Senator Conroy: I could but he has served his time at the table and I really am loath to call a non-officer to the table. But Telstra has a representative here from its head office and I am sure you could seek that when we close in a few minutes.

Senator BUSHBY: Are you confident that—

Senator Conroy: Nobody is missing out. At the moment the service that you are worried about is not on offer yet.

Senator BUSHBY: In Tasmania or—

Senator Conroy: Across the country.

Senator BUSHBY: They are not offering them in Tasmania until that retrofitting is complete.

Senator Conroy: As I have said, you should talk to Telstra head office. But the service that was potentially not available is the gigabit service, which is not offered anywhere in the country.

Senator BUSHBY: Telstra was saying that they will offer commercial services over the NBN in Tasmania ‘when we have confidence that the infrastructure there enables us to ensure the same high-quality customer experience that we deliver today and which we intend to deliver on the mainland’.

Senator Conroy: All of the other ISPs seem to be managing quite well. I invite you again to have a chat with Telstra’s head office.

Senator BUSHBY: Are you saying that Telstra has concerns about the technology elsewhere and that is why they are not doing it?

Senator Conroy: I think Telstra has a whole range of customers on the network—perhaps you could put these questions to Telstra rather than—

Senator BUSHBY: I am putting them to you. I am putting them to the NBN Co, which is—

Senator Conroy: You are asking me what Telstra’s opinion is and I am not in a position to—

Senator BUSHBY: I am not asking that; I am asking whether you are aware that they will be delivering these services in Tasmania.

Senator Conroy: As I said, my understanding is that a clarification was issued. I invite you to find out what the clarification was.

Mr Hassel : As I understand the question, Senator, I think you are asking if Telstra are promoting NBN based services into Tasmania. The answer to that is yes. They are active in doing that. We have been working with them on putting services into homes in Tasmania and the Tasmanian footprint.

Senator Conroy: We have a couple of other clarifications.

Mr Cooney : The question of when the truck will be in Canberra—it is 18 and 20 June. The two DJs were Ray Hadley and Andrew Moore. And a correction: 24 DJs read it straight and two did not.

Senator FISHER: I thank NBN for bringing brothers in arms.

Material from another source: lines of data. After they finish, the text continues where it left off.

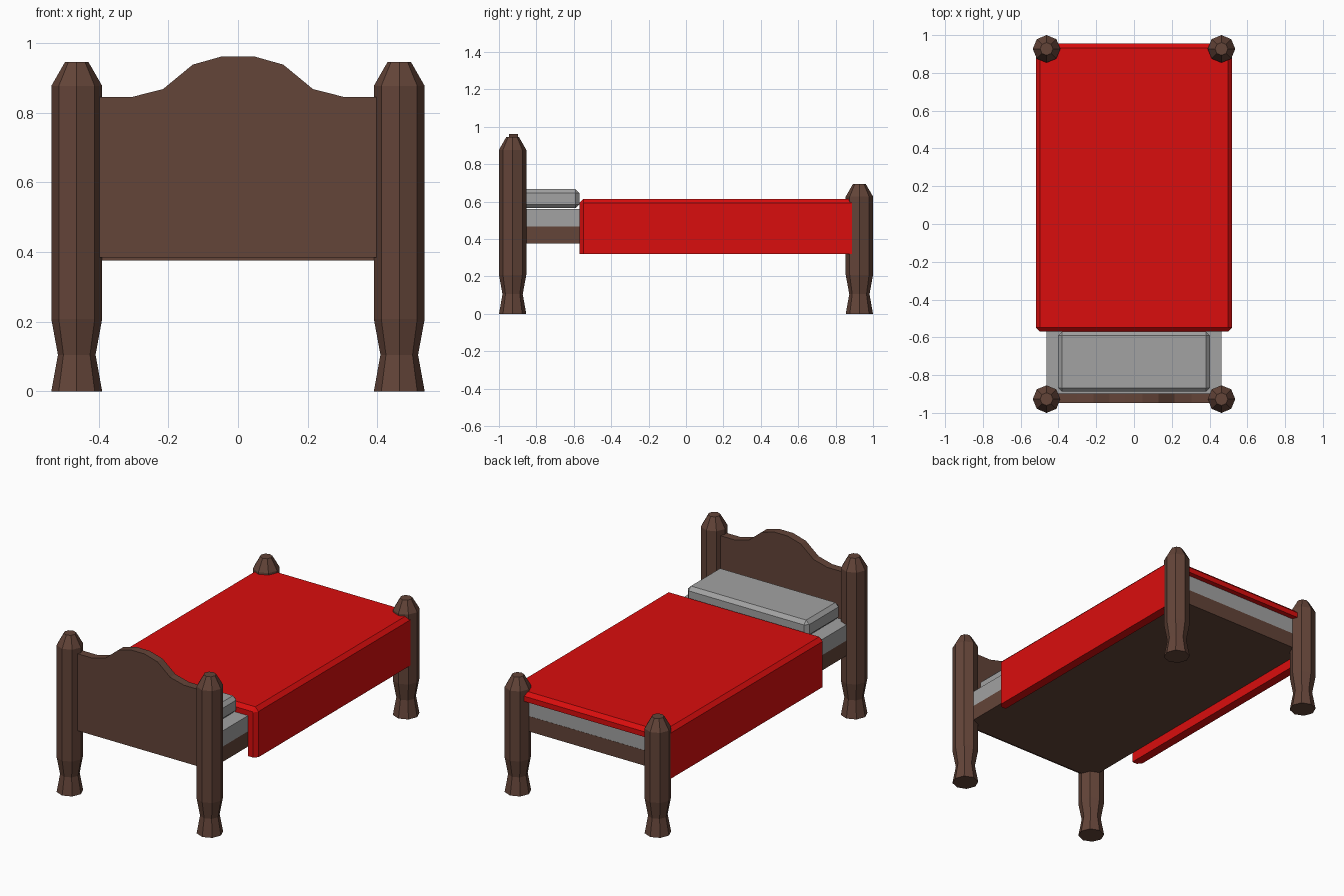
import bpy, bmesh, math

if "Cube" in bpy.data.objects:
    bpy.data.objects.remove(bpy.data.objects["Cube"])


def material(name, rgb):
    m = bpy.data.materials.new(name)
    m.diffuse_color = (*rgb, 1)
    m.use_nodes = True
    m.node_tree.nodes["Principled BSDF"].inputs["Base Color"].default_value = m.diffuse_color
    return m


WOOD = material("brown wood", (0.125, 0.058, 0.040))
RED = material("red cloth", (0.70, 0.004, 0.004))
GREY = material("grey linen", (0.36, 0.36, 0.36))


def loft(name, rings, mat):
    """Skin a list of equal-length point rings and cap both ends."""
    bm = bmesh.new()
    rows = [[bm.verts.new(p) for p in ring] for ring in rings]
    n = len(rows[0])
    for a, b in zip(rows, rows[1:]):
        for i in range(n):
            j = (i + 1) % n
            bm.faces.new((a[i], a[j], b[j], b[i]))
    bm.faces.new(rows[0])
    bm.faces.new(rows[-1])
    return finish(name, bm, mat)


def finish(name, bm, mat):
    bmesh.ops.recalc_face_normals(bm, faces=bm.faces)
    me = bpy.data.meshes.new(name)
    bm.to_mesh(me)
    bm.free()
    me.materials.append(mat)
    ob = bpy.data.objects.new(name, me)
    bpy.context.collection.objects.link(ob)
    return ob


def box(name, lo, hi, mat, bevel=0):
    bm = bmesh.new()
    bmesh.ops.create_cube(bm, size=1)
    for v in bm.verts:
        v.co = [(a + b) / 2 + c * (b - a) for a, b, c in zip(lo, hi, v.co)]
    if bevel:
        bmesh.ops.bevel(bm, geom=bm.edges[:], offset=bevel, segments=1,
                        affect='EDGES')
    return finish(name, bm, mat)


# Octagonal turned posts: tall at the head, short at the foot
def post(name, x, y, height):
    profile = [(0.073, 0), (0.054, 0.105), (0.073, 0.208),
               (0.073, height - 0.068), (0.034, height)]
    rings = [[(x + r * math.cos(k * math.pi / 4),
               y + r * math.sin(k * math.pi / 4), z) for k in range(8)]
             for r, z in profile]
    loft(name, rings, WOOD)


for side, sx in (("left", -1), ("right", 1)):
    post("head_post_" + side, sx * 0.463, -0.927, 0.945)
    post("foot_post_" + side, sx * 0.463, 0.927, 0.695)

# Headboard with curved crest
half = [(0.045, 0.962), (0.13, 0.938), (0.215, 0.868), (0.305, 0.845),
        (0.45, 0.845), (0.45, 0.385)]
outline = half + [(-x, z) for x, z in reversed(half)]
loft("headboard", [[(x, y, z) for x, z in outline] for y in (-0.947, -0.898)],
     WOOD)

# Base and mattress
box("bed_base", (-0.463, -0.927, 0.375), (0.463, 0.927, 0.466), WOOD)
box("mattress", (-0.463, -0.92, 0.466), (0.463, 0.926, 0.56), GREY)

# Pillow
box("pillow", (-0.402, -0.888, 0.565), (0.402, -0.57, 0.667), GREY, 0.021)


# Blanket: draped U section with chamfered ends
def blanket_section(y, d):
    w, top, c = 0.52 - d, 0.615 - d, 0.022
    right = [(w - c * (d == 0), top), (w, top - c), (w, 0.32),
             (0.466, 0.32), (0.466, 0.562)]
    if d:
        right[0] = (w - 0.004, top)
        right[1] = (w, top - 0.004)
    pts = right + [(-x, z) for x, z in reversed(right)]
    return [(x, y, z) for x, z in pts]


loft("blanket", [blanket_section(-0.57, 0.022), blanket_section(-0.548, 0),
                 blanket_section(0.933, 0), blanket_section(0.955, 0.022)], RED)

I think it was very constructive.

Senator Conroy: I would like to thank a couple of people who have kept me entertained during the evening, who are not the people on the other side of the table—

CHAIR: That concludes the committee’s examination of the Broadband, Communications and the Digital Economy portfolio.

Committee adjourned at 23 : 01